Fun we said? Yes, the inclusion of 4MOTION all-wheel drive is no gimmicky. Despite the extra length and weight, the system helps the Tiguan Allspace R-Line to move like a figure skater during lane change and slalom as the rear end exhibits a playful behaviour, much to the joy of the writer. Steering feedback is ample as it is responsive and linear. There is no dead off-centre too.
Even if the chassis design is old, there is an impressive amount of feedback from the chassis with such progressive and linear response.
With 220 PS and 350 Nm, the explosive torque from low and accompanied by a loud induction roar propels the R-Line like an angry muse. And boy, this behemoth of an SUV does stop really well.
The R-Line comes with Dynamic Chassis Control (DCC) with Driving Mode Selection, which provides up to 15 driving style preference in four driving modes – Comfort, Normal, Individual, and Off-Road.
I personally tried fiddling around with it and every selection provides different feeling to the engine and transmission response as expected.
Peek down below the 7-speed wet-clutch DSG gearstick, there’s a Hill Descent Control selector knob that allows assists the driver in brake application to keep the vehicle moving at a controlled, stable speed depending on road's surface.
Ride Comfort - firm and busy like most VWs
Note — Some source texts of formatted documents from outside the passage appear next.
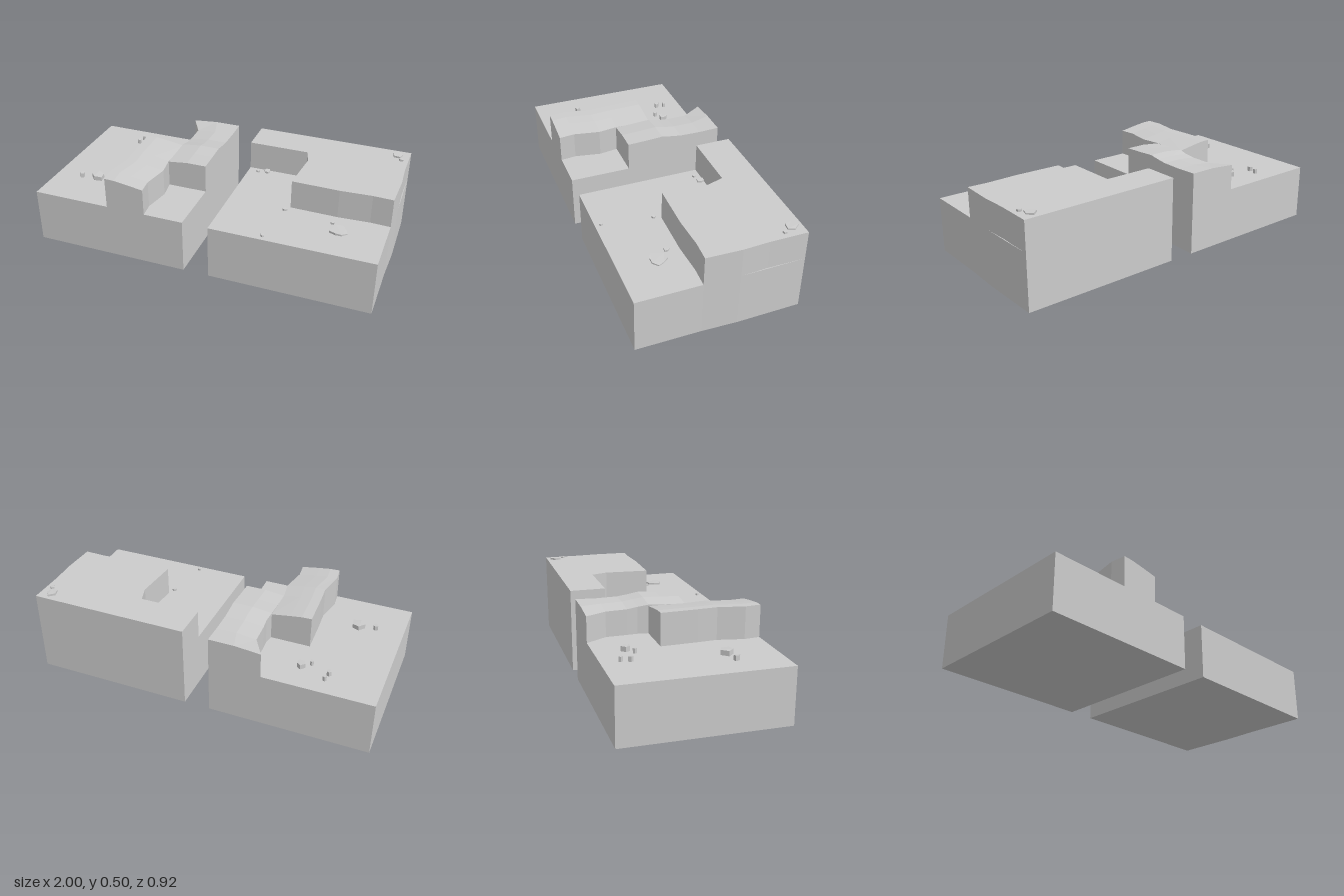
import * as THREE from 'three';

const material = new THREE.MeshStandardMaterial({ color: 0xcccccc, flatShading: true });
const FLOOR = 0.32;

function addMesh(group, geometry, name) {
  const mesh = new THREE.Mesh(geometry, material);
  mesh.name = name;
  group.add(mesh);
  return mesh;
}

// Upright prism from a plan outline of [x, z] points
function prism(outline, y0, y1) {
  const shape = new THREE.Shape(outline.map(([x, z]) => new THREE.Vector2(x, -z)));
  const geometry = new THREE.ExtrudeGeometry(shape, { depth: y1 - y0, bevelEnabled: false });
  return geometry.rotateX(-Math.PI / 2).translate(0, y0, 0);
}

// Raised ground lofted along z: each section is [z, left x, right x, lift],
// and the profile gives [fraction across, height] points
function ridge(sections, profile) {
  const rows = sections.map(([z, left, right, lift]) => {
    const top = profile.map(([t, h]) => [left + (right - left) * t, h + lift, z]);
    return [[left, FLOOR, z], ...top, [right, FLOOR, z]];
  });
  const n = rows[0].length, last = rows.length - 1, index = [];
  for (let i = 0; i < last; i++) {
    for (let j = 0; j < n - 1; j++) {
      const a = i * n + j, d = a + n;
      index.push(a, a + 1, d + 1, a, d + 1, d);
    }
  }
  // End walls
  for (let k = 1; k < n - 1; k++) {
    index.push(0, k + 1, k, last * n, last * n + k, last * n + k + 1);
  }
  const geometry = new THREE.BufferGeometry();
  geometry.setAttribute('position', new THREE.Float32BufferAttribute(rows.flat(2), 3));
  geometry.setIndex(index);
  const flat = geometry.toNonIndexed();
  flat.computeVertexNormals();
  return flat;
}

// Small flat-topped stone with an uneven outline
function addStone(group, [x, z, radius, sides], y, height, seed) {
  const outline = [];
  for (let i = 0; i < sides; i++) {
    const angle = (-i / sides) * Math.PI * 2 + seed;
    const r = radius * (1 + 0.14 * Math.sin(seed * 3 + i * 2.3));
    outline.push([x + r * Math.cos(angle), z + r * Math.sin(angle)]);
  }
  const geometry = prism(outline, y, y + height);
  // Tilt the top slightly
  const p = geometry.attributes.position;
  for (let i = 0; i < p.count; i++) {
    if (p.getY(i) > y + height / 2) p.setY(i, y + height - Math.max(0, p.getX(i) - x) * 0.12);
  }
  geometry.computeVertexNormals();
  addMesh(group, geometry, 'stone');
}

function createRidgeTile() {
  const tile = new THREE.Group();
  tile.name = 'ridgeTile';
  const base = addMesh(tile, new THREE.BoxGeometry(0.92, FLOOR, 0.92), 'ridgeTileBase');
  base.position.set(-0.54, FLOOR / 2, 0);

  // Winding front arm, sloping down to the right
  addMesh(tile, ridge(
    [[0.46, -0.54, -0.31, 0], [0.37, -0.55, -0.32, 0], [0.22, -0.522, -0.293, 0],
      [0.11, -0.53, -0.31, 0], [-0.1, -0.54, -0.31, 0], [-0.118, -0.543, -0.43, 0]].slice(0, 5),
    [[0, 0.503], [0.25, 0.501], [0.55, 0.492], [1, 0.476]]), 'frontRidge');

  // Rear arm along the inner edge
  addMesh(tile, ridge(
    [[0.11, -0.31, -0.08, -0.01], [0, -0.31, -0.08, -0.006], [-0.1, -0.31, -0.08, 0],
      [-0.16, -0.302, -0.08, -0.01], [-0.22, -0.306, -0.08, -0.018],
      [-0.34, -0.31, -0.08, -0.02], [-0.46, -0.38, -0.08, -0.016]],
    [[0, 0.484], [0.5, 0.497], [1, 0.497]]), 'rearRidge');

  const stones = [[-0.84, 0.205, 0.016, 6], [-0.74, 0.19, 0.038, 5], [-0.7, -0.355, 0.012, 5],
    [-0.71, -0.305, 0.014, 5], [-0.6, -0.255, 0.011, 5], [-0.55, -0.29, 0.026, 5]];
  stones.forEach((s, i) => addStone(tile, s, FLOOR, 0.028, 0.6 + i * 1.3));
  return tile;
}

function createPlateauTile() {
  const tile = new THREE.Group();
  tile.name = 'plateauTile';
  addMesh(tile, prism([[0.07, 0.46], [0.993, 0.46], [0.993, 0.1], [1, -0.1],
    [0.995, -0.46], [0.07, -0.46]], 0, FLOOR), 'plateauTileBase');

  // Raised corner plateau
  addMesh(tile, prism([[0.07, -0.255], [0.42, -0.255], [0.45, -0.16], [0.43, 0.1], [0.7, 0.105],
    [0.88, 0.095], [0.993, 0.1], [1, -0.1], [0.993, -0.25], [0.995, -0.46], [0.07, -0.46]],
  FLOOR, 0.49), 'plateau');

  const stones = [[0.13, -0.22, 0.012, 6], [0.185, -0.235, 0.02, 6], [0.41, 0.14, 0.012, 6],
    [0.37, 0.425, 0.012, 6], [0.69, 0.175, 0.015, 5], [0.74, 0.24, 0.047, 8]];
  stones.forEach((s, i) => addStone(tile, s, FLOOR, 0.012, 0.4 + i * 1.7));
  const topStones = [[0.925, -0.4, 0.034, 5], [0.955, -0.35, 0.014, 5]];
  topStones.forEach((s, i) => addStone(tile, s, 0.49, 0.012, 1 + i));
  return tile;
}

export function createModel() {
  const model = new THREE.Group();
  model.name = 'terrainTiles';
  model.add(createRidgeTile(), createPlateauTile());
  return model;
}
Once the dynamic drive is done and dusted, we then took a good one hour drive towards Janda Baik, utilizing Karak Highway and its winding road. Honestly, the Tiguan Allspace R-Line behaved pretty much like what you would expect in a modern Volkswagen – firm and busy.
Sure, it can handle carving corners like a fine brush stroke which is the trademark of the Tiguan, but you’ll feel all the bumps and undulations along with you. It was still an enjoyable drive though if you love driving.
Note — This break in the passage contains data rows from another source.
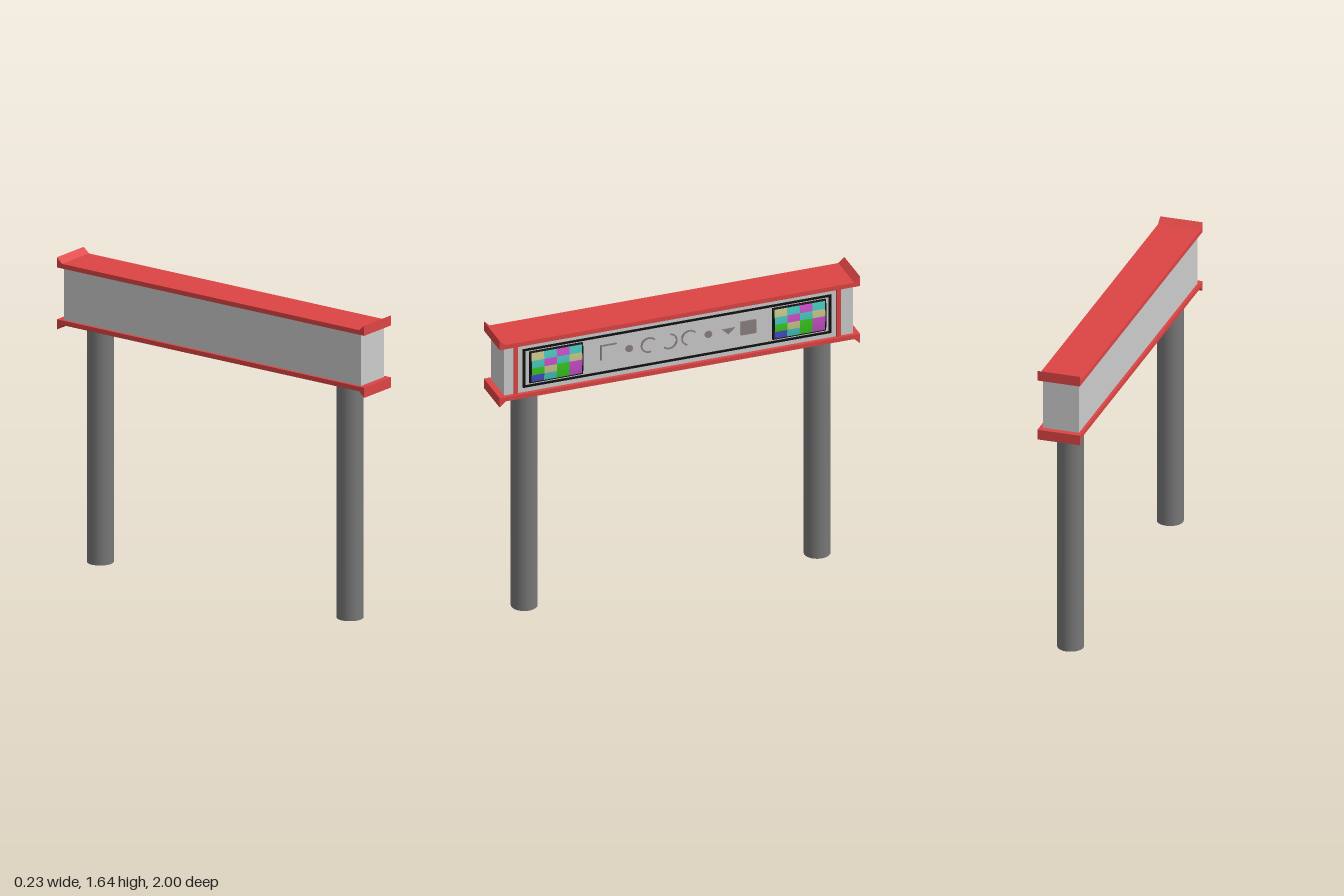
import * as THREE from 'three';

const mat = (color, side = THREE.FrontSide) => new THREE.MeshStandardMaterial({ color, side });
const RED = mat(0xdd4444), GREY = mat(0xcccccc), BLACK = mat(0x111111);
const POLE = mat(0x777777), SYMBOL = mat(0x8c7f7f);

// The sign is built facing local +z, then the whole group is turned to face +x.
export function createModel() {
  const sign = new THREE.Group();
  sign.name = 'gantrySign';
  sign.rotation.y = Math.PI / 2;

  const add = (name, geo, material, x = 0, y = 0, z = 0) => {
    const m = new THREE.Mesh(geo, material);
    m.name = name;
    m.position.set(x, y, z);
    sign.add(m);
    return m;
  };
  // Box given by its two extreme corners
  const box = (name, material, x0, x1, y0, y1, z0, z1) =>
    add(name, new THREE.BoxGeometry(x1 - x0, y1 - y0, z1 - z0), material,
      (x0 + x1) / 2, (y0 + y1) / 2, (z0 + z1) / 2);
  const polygon = (pts) => new THREE.Shape(pts.map(([x, y]) => new THREE.Vector2(x, y)));
  const extrude = (shape, depth) =>
    new THREE.ExtrudeGeometry(shape, { depth, bevelEnabled: false, curveSegments: 20 });

  // Support poles
  for (const x of [-0.82, 0.805])
    add('pole', new THREE.CylinderGeometry(0.07, 0.07, 1.29, 32), POLE, x, 0.645, 0);

  // Cabinet
  box('cabinet', GREY, -0.967, 0.967, 1.3, 1.6, -0.1, 0.096);

  // Top and bottom plates with flared ends
  for (const [name, y, s] of [['topPlate', 1.59, 1], ['bottomPlate', 1.308, -1]]) {
    const pts = [[-1, 0], [1, 0], [1, 0.055], [0.967, 0.025], [-0.967, 0.025], [-1, 0.055]];
    add(name, extrude(polygon(pts.map(([px, py]) => [px, s * py])), 0.232), RED, 0, y, -0.116);
  }

  // Red uprights beside the display
  for (const x of [-0.905, 0.885])
    box('upright', RED, x - 0.011, x + 0.011, 1.305, 1.593, 0.09, 0.107);

  // Black display border
  const border = polygon([[-0.865, 1.336], [0.847, 1.336], [0.847, 1.561], [-0.865, 1.561]]);
  border.holes.push(polygon([[-0.852, 1.347], [-0.852, 1.55], [0.832, 1.55], [0.832, 1.347]]));
  add('displayBorder', extrude(border, 0.008), BLACK, 0, 0, 0.095);

  // Curved colour screens
  const palette = {
    K: mat(0xc8c88c), T: mat(0x48c8c0), M: mat(0xcc50cc), G: mat(0x38cc20), B: mat(0x4a50cc),
  };
  const rows = ['KTMT', 'TMTK', 'GKGM', 'BTGM'];
  const yMid = 1.449, half = 0.092;
  const bulge = (y) => 0.104 + 0.01 * (1 - (y / half) ** 2);
  for (const xMid of [-0.681, 0.667]) {
    // Housing profile is (depth, height), swept across the screen width
    const pts = [[0.09, -half]];
    for (let i = 0; i <= 12; i++) {
      const y = half * (i / 6 - 1);
      pts.push([bulge(y), y]);
    }
    pts.push([0.09, half]);
    const housing = extrude(polygon(pts), 0.296);
    housing.rotateY(-Math.PI / 2);
    add('screenHousing', housing, BLACK, xMid + 0.148, yMid, 0);

    const w = 0.07, h = 0.0425;
    rows.forEach((row, r) => [...row].forEach((key, c) => {
      const cell = new THREE.PlaneGeometry(w, h, 1, 4);
      cell.translate((c - 1.5) * w, (1.5 - r) * h, 0);
      const p = cell.attributes.position;
      for (let i = 0; i < p.count; i++) p.setZ(i, bulge(p.getY(i)) + 0.0015);
      cell.computeVertexNormals();
      add('screenTile', cell, palette[key], xMid, yMid, 0);
    }));
  }

  // Raised symbols between the screens
  const zs = 0.095, depth = 0.007;
  const symbol = (name, shape, x, y) => add(name, extrude(shape, depth), SYMBOL, x, y, zs);
  const arcBand = (r, a0, a1) => {
    const s = new THREE.Shape();
    s.absarc(0, 0, r, a0, a1, false);
    s.absarc(0, 0, r - 0.008, a1, a0, true);
    return s;
  };
  symbol('angleSymbol', polygon([[0, -0.088], [0.008, -0.088], [0.008, -0.008],
    [0.09, -0.008], [0.09, 0], [0, 0]]), -0.435, 1.503);
  for (const x of [-0.275, 0.165]) {
    const dot = new THREE.Shape();
    dot.absarc(0, 0, 0.02, 0, Math.PI * 2, false);
    symbol('dotSymbol', dot, x, 1.455);
  }
  for (const [x, a0, a1] of [[-0.165, 0.7, 5.0], [-0.052, -2.3, 1.4], [0.06, 0.7, 4.4]])
    symbol('arcSymbol', arcBand(0.045, a0, a1), x, 1.455);
  symbol('triangleSymbol', polygon([[-0.036, 0.016], [0, -0.018], [0.036, 0.016]]), 0.275, 1.453);
  symbol('squareSymbol', polygon([[-0.042, -0.04], [0.042, -0.04], [0.042, 0.04],
    [-0.042, 0.04]]), 0.387, 1.455);

  const model = new THREE.Group();
  model.name = 'model';
  model.add(sign);
  return model;
}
In urban and highway driving conditions, the Tiguan Allspace R-Line is a composed and quiet cruiser.
The ‘Vienna’ leather material and stitching are supportive, comfortable, and hugs you around well, better than the one in the Highline variant which is a little slippery.
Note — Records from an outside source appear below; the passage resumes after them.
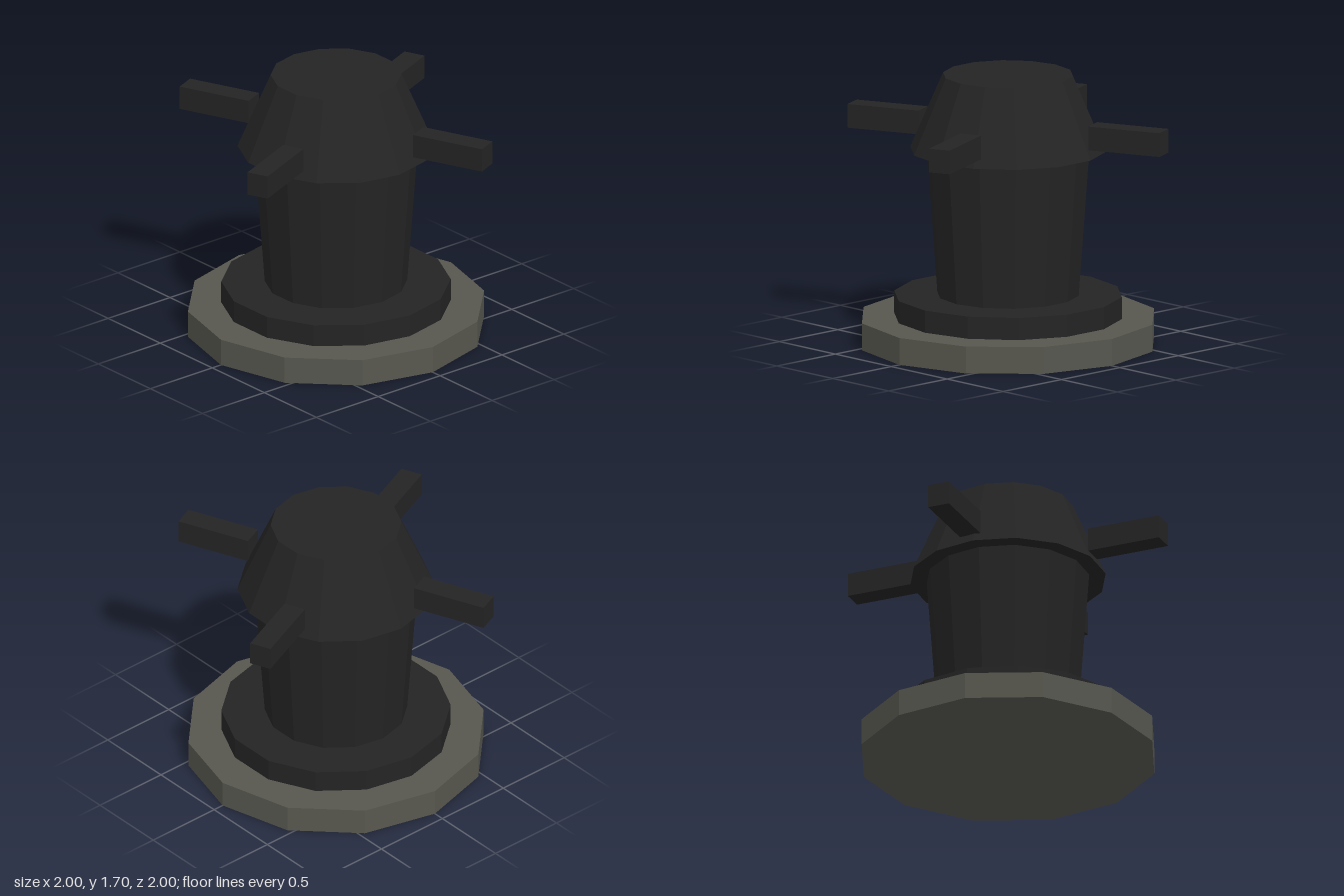
import * as THREE from 'three';

export function createModel() {
  const model = new THREE.Group();
  model.name = 'capstan';

  const iron = new THREE.MeshStandardMaterial({ color: 0x242424, flatShading: true });
  iron.name = 'dark iron';
  const stone = new THREE.MeshStandardMaterial({ color: 0x57574f, flatShading: true });
  stone.name = 'grey stone';

  // Faceted round part between two heights, with a corner on the x axis
  function drum(name, rTop, rBottom, y0, y1, sides, material) {
    const geometry = new THREE.CylinderGeometry(rTop, rBottom, y1 - y0, sides, 1, false, Math.PI / 2);
    const mesh = new THREE.Mesh(geometry, material);
    mesh.name = name;
    mesh.position.y = (y0 + y1) / 2;
    model.add(mesh);
  }

  drum('basePlate', 0.93, 0.93, 0, 0.17, 12, stone);
  drum('footRing', 0.71, 0.71, 0.17, 0.31, 14, iron);
  drum('post', 0.507, 0.441, 0.31, 1.225, 14, iron);
  drum('cap', 0.405, 0.61, 1.225, 1.7, 14, iron);

  // Four bars radiating from the cap
  const inner = 0.573, outer = 1.053;
  const barGeometry = new THREE.BoxGeometry(outer - inner, 0.15, 0.14);
  barGeometry.translate((inner + outer) / 2, 0, 0);
  for (let i = 0; i < 4; i++) {
    const bar = new THREE.Mesh(barGeometry, iron);
    bar.name = `bar${i + 1}`;
    bar.position.y = 1.357;
    bar.rotation.y = Math.PI / 8 + (i * Math.PI) / 2;
    model.add(bar);
  }

  return model;
}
Even sitting on the second row is comfortable with decent thigh support, although the same can’t be said on the last row. It is meant for small children at most.
Safety - what year are we at again?
Unfortunately, there is still no ADAS. In this day and age, one would expect at least autonomous emergency braking, blind-spot monitor or adaptive cruise control to be featured. For some, this could be a deal-breaker.
Conclusion - buy or bye?
Having driven the regular Tiguan before, the Allspace model adds more value to what we think is a well-rounded package.
With the introduction of the R-Line variant that offers more style, powerful drivetrain, and more refined handling, it makes the Tiguan one of the most exciting offerings out there.
However, we still think the lack of ADAS is its biggest deal-breaker here. Mind you, the regular Tiguan was first launched in 2017 with similar safety kit.
Fast forward to 2020, we personally feel that buyers are more finicky and would prefer such driving assistance features as the competition has grown leaps ahead.
With that being said, we would recommend the Tiguan Allspace R-Line as an alternative buy to those looking for a non-Japanese 7-seater SUV and also for pure performance.